• Exercise prompt: Reproduce exactly the lines below from the one containing "return pts;" through the one containing "const a = (k / STEPS) * Math.PI / 2;", including both, and nothing else.

• Task material:
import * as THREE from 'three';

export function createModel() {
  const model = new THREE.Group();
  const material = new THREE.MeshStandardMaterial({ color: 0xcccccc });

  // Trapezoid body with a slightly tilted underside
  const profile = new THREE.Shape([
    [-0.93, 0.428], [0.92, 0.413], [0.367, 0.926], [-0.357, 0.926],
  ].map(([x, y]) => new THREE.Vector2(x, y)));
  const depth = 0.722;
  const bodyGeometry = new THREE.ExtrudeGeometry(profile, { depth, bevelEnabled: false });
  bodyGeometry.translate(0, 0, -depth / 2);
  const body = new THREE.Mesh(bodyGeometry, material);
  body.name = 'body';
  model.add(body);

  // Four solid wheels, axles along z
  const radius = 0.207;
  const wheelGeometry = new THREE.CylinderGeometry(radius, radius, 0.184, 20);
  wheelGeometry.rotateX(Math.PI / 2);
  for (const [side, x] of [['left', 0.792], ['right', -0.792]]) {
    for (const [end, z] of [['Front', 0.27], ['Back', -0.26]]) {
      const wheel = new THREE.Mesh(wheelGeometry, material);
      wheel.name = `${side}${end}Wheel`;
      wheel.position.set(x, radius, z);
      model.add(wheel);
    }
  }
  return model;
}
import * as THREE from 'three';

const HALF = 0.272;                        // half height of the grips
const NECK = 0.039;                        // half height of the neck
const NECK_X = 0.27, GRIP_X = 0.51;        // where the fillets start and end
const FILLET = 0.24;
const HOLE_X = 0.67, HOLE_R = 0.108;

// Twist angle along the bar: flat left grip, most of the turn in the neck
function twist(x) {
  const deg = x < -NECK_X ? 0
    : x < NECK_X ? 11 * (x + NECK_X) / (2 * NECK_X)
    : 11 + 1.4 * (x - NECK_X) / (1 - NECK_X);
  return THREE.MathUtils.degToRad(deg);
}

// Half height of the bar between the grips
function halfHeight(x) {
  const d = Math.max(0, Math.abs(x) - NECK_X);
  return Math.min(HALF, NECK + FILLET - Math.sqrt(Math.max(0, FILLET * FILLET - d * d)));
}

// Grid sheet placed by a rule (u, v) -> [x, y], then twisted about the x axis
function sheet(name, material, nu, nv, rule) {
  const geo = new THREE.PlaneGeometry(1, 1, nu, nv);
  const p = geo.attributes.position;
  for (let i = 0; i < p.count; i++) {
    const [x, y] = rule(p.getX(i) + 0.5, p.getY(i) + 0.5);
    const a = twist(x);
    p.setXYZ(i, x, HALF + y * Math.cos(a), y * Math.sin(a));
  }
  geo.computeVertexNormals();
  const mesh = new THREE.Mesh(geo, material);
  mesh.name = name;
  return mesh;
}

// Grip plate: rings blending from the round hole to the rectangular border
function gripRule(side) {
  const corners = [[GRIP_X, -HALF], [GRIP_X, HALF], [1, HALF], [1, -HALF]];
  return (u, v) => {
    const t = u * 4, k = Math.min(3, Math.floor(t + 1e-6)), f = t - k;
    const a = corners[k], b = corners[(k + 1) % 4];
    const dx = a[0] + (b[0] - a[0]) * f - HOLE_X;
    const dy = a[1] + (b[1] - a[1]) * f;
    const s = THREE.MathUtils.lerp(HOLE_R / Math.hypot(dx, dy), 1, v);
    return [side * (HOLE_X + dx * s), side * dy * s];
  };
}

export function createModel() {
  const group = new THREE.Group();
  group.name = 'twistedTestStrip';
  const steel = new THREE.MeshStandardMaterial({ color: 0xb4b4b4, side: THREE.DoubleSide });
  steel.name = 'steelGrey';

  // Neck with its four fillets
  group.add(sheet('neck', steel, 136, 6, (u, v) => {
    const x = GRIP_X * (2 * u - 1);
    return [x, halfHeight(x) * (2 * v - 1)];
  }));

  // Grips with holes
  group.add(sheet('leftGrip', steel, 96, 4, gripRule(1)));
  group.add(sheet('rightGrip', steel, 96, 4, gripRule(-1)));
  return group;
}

--

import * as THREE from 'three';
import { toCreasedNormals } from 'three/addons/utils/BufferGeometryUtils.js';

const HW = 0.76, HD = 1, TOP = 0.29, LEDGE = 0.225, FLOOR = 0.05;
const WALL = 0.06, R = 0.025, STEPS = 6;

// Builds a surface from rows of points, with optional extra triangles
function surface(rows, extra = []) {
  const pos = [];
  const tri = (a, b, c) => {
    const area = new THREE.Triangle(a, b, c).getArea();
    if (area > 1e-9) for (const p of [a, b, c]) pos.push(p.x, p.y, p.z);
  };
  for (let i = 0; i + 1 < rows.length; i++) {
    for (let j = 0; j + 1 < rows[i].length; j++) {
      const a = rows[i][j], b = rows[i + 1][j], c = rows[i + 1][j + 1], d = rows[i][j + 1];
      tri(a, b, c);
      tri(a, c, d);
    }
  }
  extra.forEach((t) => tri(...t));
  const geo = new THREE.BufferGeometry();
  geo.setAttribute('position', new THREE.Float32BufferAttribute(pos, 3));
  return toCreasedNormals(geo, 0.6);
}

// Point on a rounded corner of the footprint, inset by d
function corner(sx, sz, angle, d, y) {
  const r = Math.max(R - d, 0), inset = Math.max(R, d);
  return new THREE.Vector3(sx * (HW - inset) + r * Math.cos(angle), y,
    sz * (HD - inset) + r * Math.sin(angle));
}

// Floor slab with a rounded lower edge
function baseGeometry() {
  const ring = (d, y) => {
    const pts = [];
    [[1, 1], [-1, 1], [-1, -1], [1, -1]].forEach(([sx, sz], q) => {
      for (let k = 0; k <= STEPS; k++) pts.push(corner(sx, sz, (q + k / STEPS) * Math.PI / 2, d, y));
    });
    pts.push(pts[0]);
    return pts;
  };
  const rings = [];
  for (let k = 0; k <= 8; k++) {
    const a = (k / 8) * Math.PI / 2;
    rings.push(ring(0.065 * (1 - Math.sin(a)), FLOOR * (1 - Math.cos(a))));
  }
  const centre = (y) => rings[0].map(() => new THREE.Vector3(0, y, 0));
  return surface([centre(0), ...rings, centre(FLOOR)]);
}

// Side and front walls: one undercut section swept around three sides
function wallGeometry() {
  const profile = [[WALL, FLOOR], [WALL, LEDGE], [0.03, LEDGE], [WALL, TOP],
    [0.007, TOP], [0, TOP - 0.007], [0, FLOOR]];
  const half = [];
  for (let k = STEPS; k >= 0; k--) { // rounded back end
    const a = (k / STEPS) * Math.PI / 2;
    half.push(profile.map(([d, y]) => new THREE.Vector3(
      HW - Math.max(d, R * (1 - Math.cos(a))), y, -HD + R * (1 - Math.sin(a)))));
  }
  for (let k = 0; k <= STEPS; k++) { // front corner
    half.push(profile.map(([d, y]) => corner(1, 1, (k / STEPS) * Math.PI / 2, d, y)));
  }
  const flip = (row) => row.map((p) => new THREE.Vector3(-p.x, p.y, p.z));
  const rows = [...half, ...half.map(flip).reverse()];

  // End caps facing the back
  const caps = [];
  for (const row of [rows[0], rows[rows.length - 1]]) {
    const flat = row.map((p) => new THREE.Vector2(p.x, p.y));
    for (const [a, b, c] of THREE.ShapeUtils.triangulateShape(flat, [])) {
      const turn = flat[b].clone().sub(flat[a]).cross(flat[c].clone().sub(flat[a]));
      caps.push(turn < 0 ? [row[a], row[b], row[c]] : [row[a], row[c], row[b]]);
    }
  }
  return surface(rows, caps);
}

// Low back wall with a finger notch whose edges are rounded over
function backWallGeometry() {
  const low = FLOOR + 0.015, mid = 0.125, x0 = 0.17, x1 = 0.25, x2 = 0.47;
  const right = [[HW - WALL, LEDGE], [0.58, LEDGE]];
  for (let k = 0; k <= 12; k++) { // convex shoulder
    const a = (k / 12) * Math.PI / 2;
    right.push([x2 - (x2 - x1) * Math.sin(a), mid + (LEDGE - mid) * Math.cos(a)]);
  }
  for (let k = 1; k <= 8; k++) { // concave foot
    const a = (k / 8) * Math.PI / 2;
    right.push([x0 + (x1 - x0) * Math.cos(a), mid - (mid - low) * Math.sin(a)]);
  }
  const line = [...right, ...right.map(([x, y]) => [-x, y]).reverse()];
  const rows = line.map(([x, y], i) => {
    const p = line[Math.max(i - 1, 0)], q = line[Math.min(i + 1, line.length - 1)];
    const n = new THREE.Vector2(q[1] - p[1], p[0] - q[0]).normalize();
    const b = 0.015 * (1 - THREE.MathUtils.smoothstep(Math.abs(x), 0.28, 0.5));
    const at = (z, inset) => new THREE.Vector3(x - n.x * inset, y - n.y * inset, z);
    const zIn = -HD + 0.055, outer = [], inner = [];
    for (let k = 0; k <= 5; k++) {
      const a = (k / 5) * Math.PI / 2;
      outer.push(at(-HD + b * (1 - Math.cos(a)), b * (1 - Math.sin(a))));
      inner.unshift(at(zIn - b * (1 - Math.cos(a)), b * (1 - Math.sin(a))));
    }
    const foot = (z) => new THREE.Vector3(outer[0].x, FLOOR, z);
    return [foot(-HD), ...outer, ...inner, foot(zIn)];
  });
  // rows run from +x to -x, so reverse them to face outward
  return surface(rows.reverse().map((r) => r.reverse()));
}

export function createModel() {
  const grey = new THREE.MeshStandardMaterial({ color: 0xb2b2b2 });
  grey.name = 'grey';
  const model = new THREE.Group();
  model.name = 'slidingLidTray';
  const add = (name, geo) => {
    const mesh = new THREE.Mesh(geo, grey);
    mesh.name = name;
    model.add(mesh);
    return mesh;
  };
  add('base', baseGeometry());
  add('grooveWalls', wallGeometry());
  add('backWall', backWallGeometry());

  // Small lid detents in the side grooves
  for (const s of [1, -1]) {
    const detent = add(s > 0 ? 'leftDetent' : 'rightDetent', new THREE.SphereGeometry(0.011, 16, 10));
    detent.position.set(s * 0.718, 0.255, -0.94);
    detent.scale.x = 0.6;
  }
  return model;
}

---

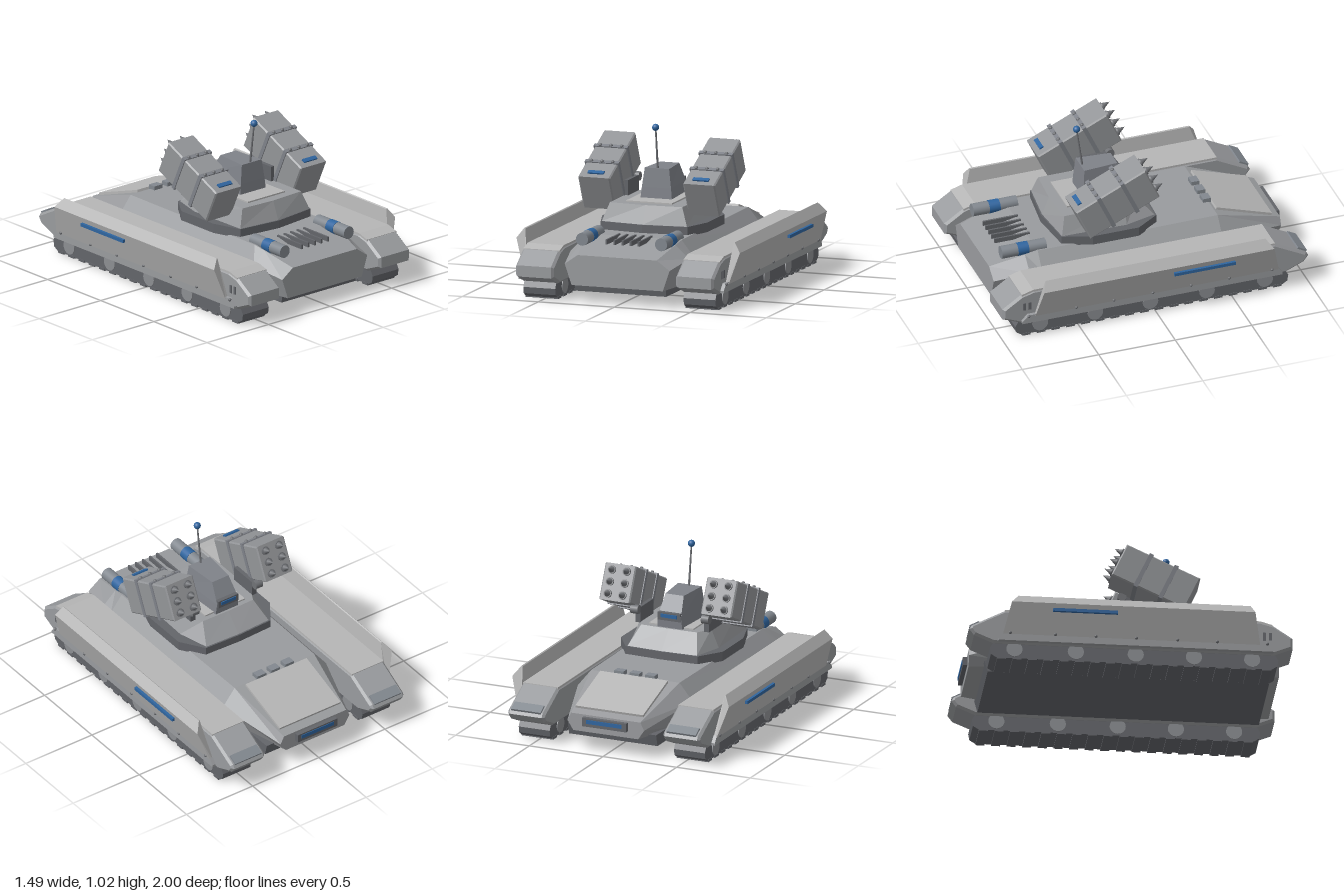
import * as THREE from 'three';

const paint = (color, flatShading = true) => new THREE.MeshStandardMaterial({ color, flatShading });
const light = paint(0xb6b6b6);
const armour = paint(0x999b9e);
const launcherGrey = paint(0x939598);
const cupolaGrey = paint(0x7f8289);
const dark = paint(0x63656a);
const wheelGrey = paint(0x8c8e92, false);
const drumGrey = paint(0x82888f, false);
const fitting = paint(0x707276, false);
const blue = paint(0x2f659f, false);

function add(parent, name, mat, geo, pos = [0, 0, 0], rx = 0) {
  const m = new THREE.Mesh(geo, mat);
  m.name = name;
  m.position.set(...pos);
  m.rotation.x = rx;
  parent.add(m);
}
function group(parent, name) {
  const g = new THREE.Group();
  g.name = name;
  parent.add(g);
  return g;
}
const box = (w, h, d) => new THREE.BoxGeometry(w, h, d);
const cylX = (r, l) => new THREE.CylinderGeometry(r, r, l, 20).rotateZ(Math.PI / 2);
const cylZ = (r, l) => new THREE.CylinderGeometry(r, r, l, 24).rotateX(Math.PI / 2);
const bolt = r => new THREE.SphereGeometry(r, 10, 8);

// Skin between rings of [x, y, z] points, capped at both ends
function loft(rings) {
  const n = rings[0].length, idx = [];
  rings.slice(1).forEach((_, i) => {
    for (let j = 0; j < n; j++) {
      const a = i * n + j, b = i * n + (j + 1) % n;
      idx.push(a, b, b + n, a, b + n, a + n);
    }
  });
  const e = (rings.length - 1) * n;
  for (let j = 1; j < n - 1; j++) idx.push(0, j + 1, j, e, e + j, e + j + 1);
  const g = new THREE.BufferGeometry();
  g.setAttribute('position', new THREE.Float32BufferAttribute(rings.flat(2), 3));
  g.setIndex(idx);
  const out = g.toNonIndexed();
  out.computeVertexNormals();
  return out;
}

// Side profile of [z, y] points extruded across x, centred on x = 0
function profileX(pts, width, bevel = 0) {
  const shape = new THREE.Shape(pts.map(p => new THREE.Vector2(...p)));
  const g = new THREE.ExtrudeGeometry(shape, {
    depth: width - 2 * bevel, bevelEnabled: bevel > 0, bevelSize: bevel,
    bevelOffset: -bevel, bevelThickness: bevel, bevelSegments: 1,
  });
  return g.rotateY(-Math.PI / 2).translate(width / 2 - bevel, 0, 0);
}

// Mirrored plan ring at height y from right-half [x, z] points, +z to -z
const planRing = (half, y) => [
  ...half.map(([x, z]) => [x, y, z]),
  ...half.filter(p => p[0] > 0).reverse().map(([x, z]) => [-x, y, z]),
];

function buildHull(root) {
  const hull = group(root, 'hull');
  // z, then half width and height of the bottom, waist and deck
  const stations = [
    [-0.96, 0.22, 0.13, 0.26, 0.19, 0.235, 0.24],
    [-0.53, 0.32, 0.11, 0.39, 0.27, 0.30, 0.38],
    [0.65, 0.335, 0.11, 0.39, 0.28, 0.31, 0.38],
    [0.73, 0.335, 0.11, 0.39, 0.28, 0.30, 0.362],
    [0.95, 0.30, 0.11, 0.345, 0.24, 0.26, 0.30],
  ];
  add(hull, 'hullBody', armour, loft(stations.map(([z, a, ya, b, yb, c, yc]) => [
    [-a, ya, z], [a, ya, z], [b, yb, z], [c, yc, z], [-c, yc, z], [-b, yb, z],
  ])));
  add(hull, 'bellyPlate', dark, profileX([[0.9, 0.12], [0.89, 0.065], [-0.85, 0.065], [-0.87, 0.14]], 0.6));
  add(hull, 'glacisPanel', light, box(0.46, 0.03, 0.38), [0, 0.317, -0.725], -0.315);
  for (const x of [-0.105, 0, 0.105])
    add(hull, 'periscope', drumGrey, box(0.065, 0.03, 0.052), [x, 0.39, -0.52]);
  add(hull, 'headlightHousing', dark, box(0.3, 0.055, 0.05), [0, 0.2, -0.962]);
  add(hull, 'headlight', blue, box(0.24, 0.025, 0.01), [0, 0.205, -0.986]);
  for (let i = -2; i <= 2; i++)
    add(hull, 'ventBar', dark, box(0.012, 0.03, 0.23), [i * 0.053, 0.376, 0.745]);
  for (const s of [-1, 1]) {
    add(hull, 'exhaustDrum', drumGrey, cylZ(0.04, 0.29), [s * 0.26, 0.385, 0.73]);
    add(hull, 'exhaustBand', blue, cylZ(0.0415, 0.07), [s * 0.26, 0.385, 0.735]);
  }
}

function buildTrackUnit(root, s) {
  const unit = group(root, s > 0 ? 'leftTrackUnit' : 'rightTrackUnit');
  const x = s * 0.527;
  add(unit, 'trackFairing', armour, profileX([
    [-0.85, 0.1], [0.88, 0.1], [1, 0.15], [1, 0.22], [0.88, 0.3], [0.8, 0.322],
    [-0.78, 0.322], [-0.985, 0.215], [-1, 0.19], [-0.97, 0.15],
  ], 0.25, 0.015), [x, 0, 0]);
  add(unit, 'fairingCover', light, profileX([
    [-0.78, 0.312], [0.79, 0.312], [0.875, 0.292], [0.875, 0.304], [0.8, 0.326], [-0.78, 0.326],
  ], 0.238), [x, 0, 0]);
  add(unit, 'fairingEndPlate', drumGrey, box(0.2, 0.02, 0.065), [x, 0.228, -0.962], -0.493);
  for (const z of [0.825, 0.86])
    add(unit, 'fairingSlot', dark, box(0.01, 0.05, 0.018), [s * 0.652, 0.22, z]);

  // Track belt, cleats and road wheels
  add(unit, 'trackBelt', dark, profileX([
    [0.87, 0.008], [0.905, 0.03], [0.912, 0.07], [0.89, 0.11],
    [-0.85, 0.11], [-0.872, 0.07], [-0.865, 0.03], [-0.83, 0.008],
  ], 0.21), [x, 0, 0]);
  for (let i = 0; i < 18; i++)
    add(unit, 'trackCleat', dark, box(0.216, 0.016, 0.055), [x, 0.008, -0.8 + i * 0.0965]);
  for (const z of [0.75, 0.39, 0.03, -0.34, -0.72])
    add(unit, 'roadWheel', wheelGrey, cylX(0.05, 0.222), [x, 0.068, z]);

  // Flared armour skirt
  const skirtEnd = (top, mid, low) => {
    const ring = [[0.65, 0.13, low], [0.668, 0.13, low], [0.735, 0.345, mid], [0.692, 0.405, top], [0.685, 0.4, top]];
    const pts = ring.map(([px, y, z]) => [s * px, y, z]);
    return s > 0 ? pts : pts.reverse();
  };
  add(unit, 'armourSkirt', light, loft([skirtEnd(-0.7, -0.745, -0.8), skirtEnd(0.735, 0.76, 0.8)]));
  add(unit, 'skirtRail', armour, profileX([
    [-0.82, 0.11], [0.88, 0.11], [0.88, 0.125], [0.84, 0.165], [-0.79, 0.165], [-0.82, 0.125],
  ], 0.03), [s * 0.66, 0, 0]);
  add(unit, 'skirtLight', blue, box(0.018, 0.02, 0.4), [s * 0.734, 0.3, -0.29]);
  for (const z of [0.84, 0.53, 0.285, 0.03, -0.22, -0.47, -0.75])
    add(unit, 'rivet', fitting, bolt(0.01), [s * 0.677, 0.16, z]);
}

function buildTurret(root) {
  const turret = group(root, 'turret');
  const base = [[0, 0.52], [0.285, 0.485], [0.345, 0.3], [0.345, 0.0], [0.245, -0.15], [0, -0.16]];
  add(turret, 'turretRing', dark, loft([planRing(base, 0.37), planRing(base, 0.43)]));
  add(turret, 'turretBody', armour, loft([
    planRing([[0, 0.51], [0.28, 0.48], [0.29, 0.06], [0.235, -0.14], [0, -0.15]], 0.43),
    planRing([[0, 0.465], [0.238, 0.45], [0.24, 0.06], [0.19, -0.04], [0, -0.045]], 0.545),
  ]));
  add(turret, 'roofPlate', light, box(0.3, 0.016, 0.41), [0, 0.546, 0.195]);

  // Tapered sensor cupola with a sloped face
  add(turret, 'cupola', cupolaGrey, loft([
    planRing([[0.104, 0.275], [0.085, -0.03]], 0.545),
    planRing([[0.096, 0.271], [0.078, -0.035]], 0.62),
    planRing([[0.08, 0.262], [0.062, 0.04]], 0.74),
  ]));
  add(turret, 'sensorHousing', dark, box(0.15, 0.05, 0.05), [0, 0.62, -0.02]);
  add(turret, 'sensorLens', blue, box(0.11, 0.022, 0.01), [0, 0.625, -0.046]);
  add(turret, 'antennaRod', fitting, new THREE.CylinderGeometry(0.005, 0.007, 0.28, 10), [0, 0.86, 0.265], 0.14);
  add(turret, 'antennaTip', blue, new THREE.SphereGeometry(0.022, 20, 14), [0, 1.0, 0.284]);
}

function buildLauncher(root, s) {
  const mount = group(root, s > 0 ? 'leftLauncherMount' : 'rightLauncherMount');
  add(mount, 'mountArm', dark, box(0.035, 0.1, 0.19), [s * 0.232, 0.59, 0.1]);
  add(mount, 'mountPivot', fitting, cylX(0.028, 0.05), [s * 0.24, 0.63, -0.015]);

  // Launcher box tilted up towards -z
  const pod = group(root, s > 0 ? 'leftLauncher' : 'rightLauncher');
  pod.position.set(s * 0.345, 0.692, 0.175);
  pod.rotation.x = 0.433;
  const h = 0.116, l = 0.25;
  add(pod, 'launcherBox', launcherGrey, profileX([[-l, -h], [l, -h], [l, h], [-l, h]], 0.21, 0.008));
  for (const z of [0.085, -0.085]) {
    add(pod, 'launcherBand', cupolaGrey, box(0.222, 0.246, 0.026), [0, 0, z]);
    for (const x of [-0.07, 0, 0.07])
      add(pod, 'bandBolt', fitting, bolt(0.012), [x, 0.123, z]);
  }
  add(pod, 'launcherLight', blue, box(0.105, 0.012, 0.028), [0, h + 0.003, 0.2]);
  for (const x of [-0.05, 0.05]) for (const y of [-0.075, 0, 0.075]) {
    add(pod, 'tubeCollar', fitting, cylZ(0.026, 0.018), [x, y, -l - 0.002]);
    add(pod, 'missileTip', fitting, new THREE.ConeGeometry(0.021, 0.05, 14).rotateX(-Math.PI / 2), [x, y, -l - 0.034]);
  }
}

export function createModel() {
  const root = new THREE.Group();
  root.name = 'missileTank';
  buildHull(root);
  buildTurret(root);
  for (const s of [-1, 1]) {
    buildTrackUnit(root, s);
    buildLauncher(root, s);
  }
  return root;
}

• Your response:
    return pts;
  };
  const rings = [];
  for (let k = 0; k <= 8; k++) {
    const a = (k / 8) * Math.PI / 2;
    rings.push(ring(0.065 * (1 - Math.sin(a)), FLOOR * (1 - Math.cos(a))));
  }
  const centre = (y) => rings[0].map(() => new THREE.Vector3(0, y, 0));
  return surface([centre(0), ...rings, centre(FLOOR)]);
}

// Side and front walls: one undercut section swept around three sides
function wallGeometry() {
  const profile = [[WALL, FLOOR], [WALL, LEDGE], [0.03, LEDGE], [WALL, TOP],
    [0.007, TOP], [0, TOP - 0.007], [0, FLOOR]];
  const half = [];
  for (let k = STEPS; k >= 0; k--) { // rounded back end
    const a = (k / STEPS) * Math.PI / 2;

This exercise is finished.